His status as non CCP member also is a public relations tool to be used to hold up high the “banner of the people’s democratic dictatorship”, but in reality the political significance of his appointment is minor, it is rather the underlying development priorities that his appointment represents that are important.

First and probably most important is the appointment of a “real” expert of science and technology to the politburo, rather than a carefully groomed politician as the rest of the politburo is represents the importance placed on this area of development. His educational background, former status as the head of a major research university and his ties outside China make him an ideal candidate from which to grasp technology development goals and a true specialist on the normally generalist politburo. Finally and most importantly it also reveals the importance science and technology development has for the national leadership, so important in fact that political affiliation is not an issue.

Based on current estimates, spending on Technology R&D is set to grow to 2 percent of GDP in 2010 and 2.5 percent in 2020 as China sets its sights on changing its image from “Workshop of the World” to a high tech development center. The appointment of Dr. Wan represents this commitment to macro economic change, and a crucial part of this strategy also represents the creation of an atmosphere that encourages Chinese living abroad to “return to the motherland”. These “Sea Turtles” as they are called, usually bring advanced education and skills received in the West and years working on IT or other high technology areas. This represents the quickest way for China to become competitive in the world IT industry. Preferential policies are already in place to encourage these “turtles” to return home where they can expect positions of higher authority and more opportunities to develop than they would in the west. Under Dr. Wan’s leadership we can expect more pragmatic policies to be enacted to enhance Chinese research and high technology production capabilities.

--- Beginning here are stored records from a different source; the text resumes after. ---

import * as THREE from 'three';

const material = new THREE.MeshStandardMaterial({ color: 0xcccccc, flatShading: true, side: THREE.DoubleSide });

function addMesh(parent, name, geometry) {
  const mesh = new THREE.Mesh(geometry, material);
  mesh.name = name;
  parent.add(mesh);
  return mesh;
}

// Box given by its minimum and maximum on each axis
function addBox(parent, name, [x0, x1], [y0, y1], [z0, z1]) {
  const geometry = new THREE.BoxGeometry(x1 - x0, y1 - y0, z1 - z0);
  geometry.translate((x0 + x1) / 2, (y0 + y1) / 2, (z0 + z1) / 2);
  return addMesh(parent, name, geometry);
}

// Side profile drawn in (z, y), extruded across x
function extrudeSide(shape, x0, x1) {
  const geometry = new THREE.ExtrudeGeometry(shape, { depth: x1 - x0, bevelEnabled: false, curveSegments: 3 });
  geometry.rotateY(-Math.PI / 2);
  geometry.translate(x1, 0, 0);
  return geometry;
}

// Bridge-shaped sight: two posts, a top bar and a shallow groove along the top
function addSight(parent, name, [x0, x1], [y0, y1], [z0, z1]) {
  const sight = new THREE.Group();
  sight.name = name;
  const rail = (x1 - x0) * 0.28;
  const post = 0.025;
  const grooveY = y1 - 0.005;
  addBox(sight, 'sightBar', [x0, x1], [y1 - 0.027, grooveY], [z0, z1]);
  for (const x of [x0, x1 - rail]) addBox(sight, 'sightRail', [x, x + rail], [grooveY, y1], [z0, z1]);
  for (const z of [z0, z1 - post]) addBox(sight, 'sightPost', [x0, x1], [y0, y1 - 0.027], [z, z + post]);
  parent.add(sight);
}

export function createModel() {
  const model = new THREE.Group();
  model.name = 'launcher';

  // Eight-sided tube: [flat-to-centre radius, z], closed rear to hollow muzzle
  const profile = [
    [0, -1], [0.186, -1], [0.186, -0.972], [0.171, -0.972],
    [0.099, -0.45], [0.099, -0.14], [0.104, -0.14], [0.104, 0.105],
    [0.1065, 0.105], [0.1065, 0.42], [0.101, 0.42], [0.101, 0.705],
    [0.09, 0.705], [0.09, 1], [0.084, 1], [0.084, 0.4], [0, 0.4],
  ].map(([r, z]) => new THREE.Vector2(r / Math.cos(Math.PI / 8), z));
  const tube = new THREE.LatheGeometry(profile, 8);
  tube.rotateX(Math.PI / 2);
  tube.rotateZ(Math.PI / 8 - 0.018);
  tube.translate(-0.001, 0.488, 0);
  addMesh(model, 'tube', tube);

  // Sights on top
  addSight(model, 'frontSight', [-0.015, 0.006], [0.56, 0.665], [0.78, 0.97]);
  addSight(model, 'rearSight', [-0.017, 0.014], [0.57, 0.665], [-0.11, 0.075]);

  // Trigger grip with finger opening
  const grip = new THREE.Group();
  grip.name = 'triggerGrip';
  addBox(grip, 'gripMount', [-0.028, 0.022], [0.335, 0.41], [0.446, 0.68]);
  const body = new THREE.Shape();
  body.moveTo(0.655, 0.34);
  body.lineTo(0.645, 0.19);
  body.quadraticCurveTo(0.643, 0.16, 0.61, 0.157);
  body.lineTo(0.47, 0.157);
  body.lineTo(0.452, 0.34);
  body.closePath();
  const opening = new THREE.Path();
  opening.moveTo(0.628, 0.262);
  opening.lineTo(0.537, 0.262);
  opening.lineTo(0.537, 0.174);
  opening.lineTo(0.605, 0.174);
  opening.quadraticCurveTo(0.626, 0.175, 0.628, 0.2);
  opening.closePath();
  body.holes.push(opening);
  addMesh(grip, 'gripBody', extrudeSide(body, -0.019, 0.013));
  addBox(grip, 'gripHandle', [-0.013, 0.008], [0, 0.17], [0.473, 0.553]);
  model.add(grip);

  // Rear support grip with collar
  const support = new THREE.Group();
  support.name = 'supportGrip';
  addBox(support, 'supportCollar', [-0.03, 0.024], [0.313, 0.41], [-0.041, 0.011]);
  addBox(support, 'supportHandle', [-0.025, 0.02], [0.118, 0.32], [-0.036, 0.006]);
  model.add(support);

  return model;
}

Here in Zhongguancun, the Silicon Valley of China, as I pass the new Google building there are advertisements in English for high rent apartments, completely out of reach of the large Chinese and Korean student crowd, but a steal for the two Chinese American engineers I met last week who just started work at Qinghua Tongfang. They bring with them not only computer engineering degrees from Purdue and UMass, but also American values and culture.

Maybe that means I will be able to get a good burger in the near future.

No comments yet... Be the first to leave a reply!